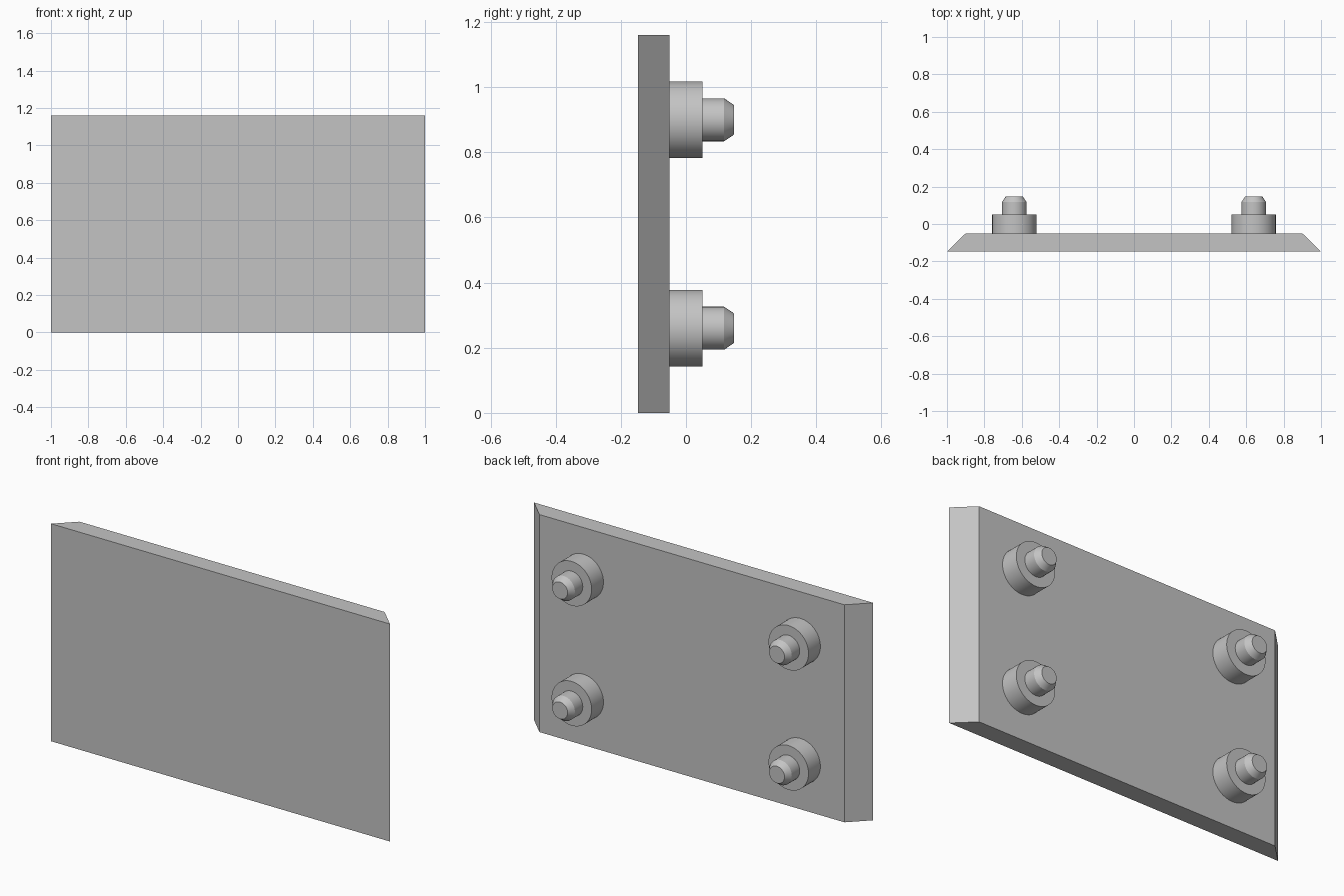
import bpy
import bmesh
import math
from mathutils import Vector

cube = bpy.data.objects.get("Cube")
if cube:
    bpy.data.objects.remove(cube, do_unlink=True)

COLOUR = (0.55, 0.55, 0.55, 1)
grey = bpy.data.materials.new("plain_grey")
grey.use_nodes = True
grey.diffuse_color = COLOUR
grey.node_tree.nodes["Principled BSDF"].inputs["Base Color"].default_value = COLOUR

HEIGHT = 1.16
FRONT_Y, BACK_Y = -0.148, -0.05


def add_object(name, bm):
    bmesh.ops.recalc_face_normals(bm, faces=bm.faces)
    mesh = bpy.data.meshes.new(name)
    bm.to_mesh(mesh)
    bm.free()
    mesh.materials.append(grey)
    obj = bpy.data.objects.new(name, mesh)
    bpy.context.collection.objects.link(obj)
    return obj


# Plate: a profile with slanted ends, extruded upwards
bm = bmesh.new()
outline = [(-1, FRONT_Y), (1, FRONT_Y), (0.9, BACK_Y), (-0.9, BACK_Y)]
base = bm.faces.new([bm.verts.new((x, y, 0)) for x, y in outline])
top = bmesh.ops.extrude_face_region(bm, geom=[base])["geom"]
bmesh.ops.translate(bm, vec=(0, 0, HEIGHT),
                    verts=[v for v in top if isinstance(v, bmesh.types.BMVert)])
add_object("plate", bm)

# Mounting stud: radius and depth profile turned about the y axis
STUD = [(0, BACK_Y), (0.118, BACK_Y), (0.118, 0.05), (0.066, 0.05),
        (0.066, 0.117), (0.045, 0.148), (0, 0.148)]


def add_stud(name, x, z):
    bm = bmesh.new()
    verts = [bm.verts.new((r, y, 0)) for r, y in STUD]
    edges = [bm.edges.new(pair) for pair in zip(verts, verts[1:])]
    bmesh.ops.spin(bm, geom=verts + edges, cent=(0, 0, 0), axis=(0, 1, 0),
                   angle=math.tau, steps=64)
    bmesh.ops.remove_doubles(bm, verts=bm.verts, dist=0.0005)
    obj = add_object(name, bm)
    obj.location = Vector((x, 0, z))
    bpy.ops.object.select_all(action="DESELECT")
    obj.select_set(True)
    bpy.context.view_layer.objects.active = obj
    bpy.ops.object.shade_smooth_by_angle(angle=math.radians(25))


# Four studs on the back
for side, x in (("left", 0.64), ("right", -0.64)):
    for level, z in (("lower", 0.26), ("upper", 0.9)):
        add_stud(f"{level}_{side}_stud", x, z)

* * *

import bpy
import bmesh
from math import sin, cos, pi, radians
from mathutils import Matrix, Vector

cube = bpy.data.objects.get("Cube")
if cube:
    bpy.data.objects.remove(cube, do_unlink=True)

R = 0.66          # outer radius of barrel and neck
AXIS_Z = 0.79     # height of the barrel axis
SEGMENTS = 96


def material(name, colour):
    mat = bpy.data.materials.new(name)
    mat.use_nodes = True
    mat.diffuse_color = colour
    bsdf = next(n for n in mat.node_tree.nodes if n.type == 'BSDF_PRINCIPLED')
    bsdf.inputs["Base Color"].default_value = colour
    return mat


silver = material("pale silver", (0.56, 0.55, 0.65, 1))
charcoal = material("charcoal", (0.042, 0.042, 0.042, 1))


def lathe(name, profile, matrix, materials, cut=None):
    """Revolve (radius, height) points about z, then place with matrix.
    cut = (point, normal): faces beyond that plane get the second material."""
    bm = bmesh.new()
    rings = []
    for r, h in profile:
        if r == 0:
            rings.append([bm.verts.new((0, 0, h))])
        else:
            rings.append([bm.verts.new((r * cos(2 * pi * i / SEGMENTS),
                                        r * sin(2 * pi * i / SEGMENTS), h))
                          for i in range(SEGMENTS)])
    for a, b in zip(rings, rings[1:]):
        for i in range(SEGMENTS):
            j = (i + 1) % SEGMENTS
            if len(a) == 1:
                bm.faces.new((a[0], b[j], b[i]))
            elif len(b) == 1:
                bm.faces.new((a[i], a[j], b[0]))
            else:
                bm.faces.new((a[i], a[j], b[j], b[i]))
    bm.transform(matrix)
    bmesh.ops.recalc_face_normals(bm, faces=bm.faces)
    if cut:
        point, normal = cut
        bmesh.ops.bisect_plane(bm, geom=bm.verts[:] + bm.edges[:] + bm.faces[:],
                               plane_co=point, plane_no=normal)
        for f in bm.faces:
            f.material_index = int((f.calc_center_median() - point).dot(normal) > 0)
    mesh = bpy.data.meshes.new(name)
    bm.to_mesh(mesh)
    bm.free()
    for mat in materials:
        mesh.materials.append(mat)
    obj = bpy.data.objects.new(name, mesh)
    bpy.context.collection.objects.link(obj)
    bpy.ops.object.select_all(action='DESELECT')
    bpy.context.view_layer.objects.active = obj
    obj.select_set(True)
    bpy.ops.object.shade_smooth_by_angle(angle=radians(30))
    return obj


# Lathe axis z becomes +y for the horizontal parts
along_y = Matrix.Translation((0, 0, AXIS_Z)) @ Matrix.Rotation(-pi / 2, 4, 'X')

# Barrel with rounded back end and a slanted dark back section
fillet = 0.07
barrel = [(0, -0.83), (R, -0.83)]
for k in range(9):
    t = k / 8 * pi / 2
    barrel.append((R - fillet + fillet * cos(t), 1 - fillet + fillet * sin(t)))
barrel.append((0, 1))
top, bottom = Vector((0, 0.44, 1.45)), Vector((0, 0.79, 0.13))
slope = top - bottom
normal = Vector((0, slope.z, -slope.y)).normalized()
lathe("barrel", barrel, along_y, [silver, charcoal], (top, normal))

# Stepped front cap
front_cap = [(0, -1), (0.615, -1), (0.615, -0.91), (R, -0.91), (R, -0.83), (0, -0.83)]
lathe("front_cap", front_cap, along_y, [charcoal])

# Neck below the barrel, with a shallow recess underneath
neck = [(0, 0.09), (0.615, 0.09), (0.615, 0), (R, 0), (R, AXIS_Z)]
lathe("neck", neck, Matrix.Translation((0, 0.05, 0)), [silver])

What to work on =
Go through the records. Copy each line where "with" appears.

Written reply =
# Plate: a profile with slanted ends, extruded upwards
    """Revolve (radius, height) points about z, then place with matrix.
# Barrel with rounded back end and a slanted dark back section
# Neck below the barrel, with a shallow recess underneath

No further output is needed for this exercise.